My Old Testament professor, Father Michael Guinan, told us that the problem with the human condition is very easy to understand—we simply don’t like being 2nd in command. Instead of humbling submitting to the will of God in our life, we seek to supplant God. We know he’s got rules, but we’ve got better ideas in mind! We believe that our happiness is bound up in rejecting God’s will and following our own will instead. And the wise man knows, that really never works out.

St. John of the Cross said, “What does it profit you to give God one thing if He asks of you another? Consider what it is God wants, and then do it.” The saints became saints when they surrendered their will to God’s will. What is God asking you to do? Do it.

Jesus tells his disciples all authority has been given to him, that they are going to be baptized in the Holy Spirit! “Whoa! That’s awesome, Jesus, we can’t wait! Woo-hoo!” would have been an appropriate response, but it’s almost like everything Jesus said went in one ear and out the other. Have you ever said something, only to have someone else TOTALLY change the subject on you? Almost like they weren’t listening to you at all? Jesus says you will receive the Spirit! And they ask, “When are you going to restore the kingdom to Israel?” “Wait, what?

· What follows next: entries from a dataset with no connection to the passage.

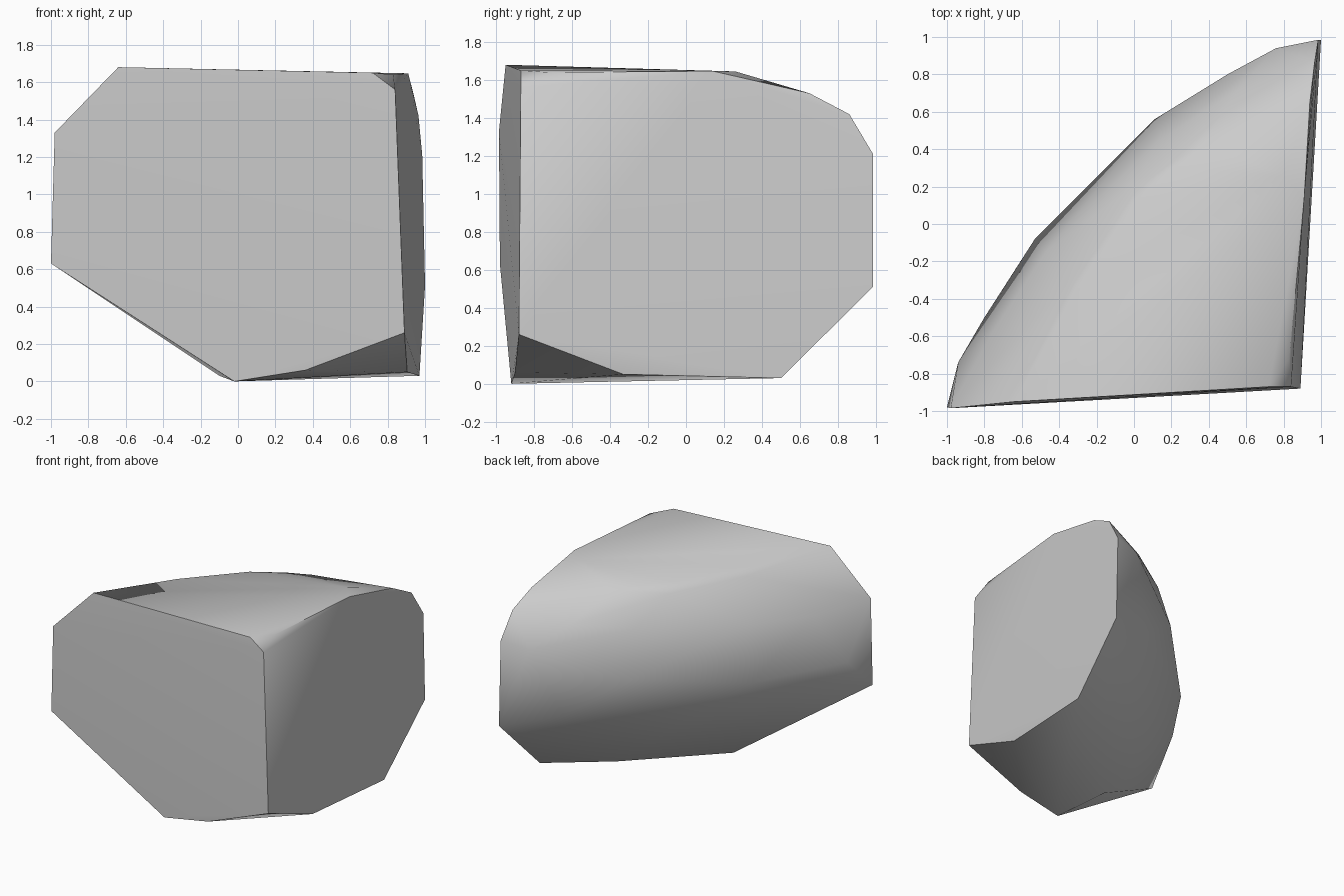
import bpy
import bmesh
import math
from mathutils import Vector

# Remove the default cube only
default_cube = bpy.data.objects.get("Cube")
if default_cube is not None:
    bpy.data.objects.remove(default_cube, do_unlink=True)


def make_material(name, color):
    """Create a plain single-colour material."""
    material = bpy.data.materials.new(name)
    material.use_nodes = True
    material.diffuse_color = color
    shader = material.node_tree.nodes["Principled BSDF"]
    shader.inputs["Base Color"].default_value = color
    shader.inputs["Roughness"].default_value = 0.8
    return material


def make_hull(name, corner_groups, material):
    """Wrap a convex solid around groups of corner points."""
    mesh = bpy.data.meshes.new(name)
    bm = bmesh.new()
    for group in corner_groups:
        for corner in group:
            bm.verts.new(Vector(corner))
    bmesh.ops.convex_hull(bm, input=bm.verts)
    # Drop points that ended up inside the solid
    inner = [v for v in bm.verts if not v.link_faces]
    bmesh.ops.delete(bm, geom=inner, context="VERTS")
    bmesh.ops.recalc_face_normals(bm, faces=bm.faces)
    bm.to_mesh(mesh)
    bm.free()
    mesh.materials.append(material)
    obj = bpy.data.objects.new(name, mesh)
    bpy.context.collection.objects.link(obj)
    return obj


# Flat broken face at the front
front_face = [
    (-.64, -.95, 1.68), (-.98, -.985, 1.33), (-1, -.98, .63),
    (-.02, -.92, 0), (.36, -.9, .06), (.89, -.88, .26),
    (.84, -.87, 1.56), (.72, -.87, 1.65),
]

# Flat broken face on the side
side_face = [
    (.83, -.72, 1.64), (.91, .14, 1.647), (.94, .65, 1.53),
    (.965, .86, 1.42), (.985, .985, 1.21), (1, .985, .51),
    (.97, .5, .03), (.905, -.33, .05),
]

# Soft ridge where the top rolls over to the back
top_ridge = [
    (-.3, -.35, 1.655), (.02, .12, 1.62), (.23, .3, 1.6),
    (.37, .43, 1.57), (.8, .26, 1.645), (-.33, -.29, 1.6), (0, .2, 1.56),
]

# Shoulder between the ridge and the widest part of the back
shoulder = [
    (-.75, -.57, 1.28), (-.47, -.15, 1.3), (.14, .45, 1.33), (.55, .71, 1.35),
]

# Widest part of the rounded back
back_bulge = [
    (-.94, -.74, .89), (-.8, -.5, .8), (-.53, -.08, .86),
    (.11, .56, .96), (.5, .8, 1.07), (.55, .8, .64), (.76, .94, 1.18),
]

# Lower edge of the back
bottom_edge = [(-.1, -.47, .03), (.48, .2, .06)]

stone_grey = make_material("stone_grey", (.6, .6, .6, 1))
rock = make_hull(
    "rock_fragment",
    [front_face, side_face, top_ridge, shoulder, back_bulge, bottom_edge],
    stone_grey,
)

# Smooth the rounded back while keeping the broken edges crisp
bpy.ops.object.select_all(action="DESELECT")
rock.select_set(True)
bpy.context.view_layer.objects.active = rock
bpy.ops.object.shade_smooth_by_angle(angle=math.radians(45))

Were you listening to anything I just said?”

We know what God wants. We know his commands, and that we are to be his witnesses of love, and truth, and sacrifice, to the ends of the earth. That’s it. I know we have big plans and think we’ve got things all figured out, but I promise you this, there is no lasting joy outside of God’s will. Discipleship is not hard to understand, but it can be very hard to live, if we are not willing to surrender to the will of God for our life.

When we lived in Salinas, Mark was only about four years old. I was mowing the lawn and Mark wanted to help. I said great, I need you to pick up these sticks off the grass. He stood there upset and said he wanted to mow the lawn. He wasn’t even able to reach the handle! I said, “Son, if you really want to help, you can pick up these sticks. That’s what I need you to do.” Obstinate and angry, he refused, and, to my sadness and his, he never did share in my work.

God has work that he needs us to do. With our particular gifts, talents, and treasure, God calls us to do something beautiful with Him. He doesn’t force us though. He invites us to participate in His work of advancing his kingdom of love, justice, and peace. We just need to be willing to let go of the wheel. Trust in God and where God wants to take you. The Spirit will guide you there, if you’re willing to let God be God, and just stay in your lane.

As we journey toward Pentecost, let our prayer always be, “Not my will but yours be done.” May our heart’s desire be always to humbly do the father’s will. May we find the strength of the Holy Spirit to give God our “yes,” to stay in our lane, and do his will to the ends of the earth, if that’s where he calls us. Amen.

For YouTube video presentations of this and other reflections, please click here.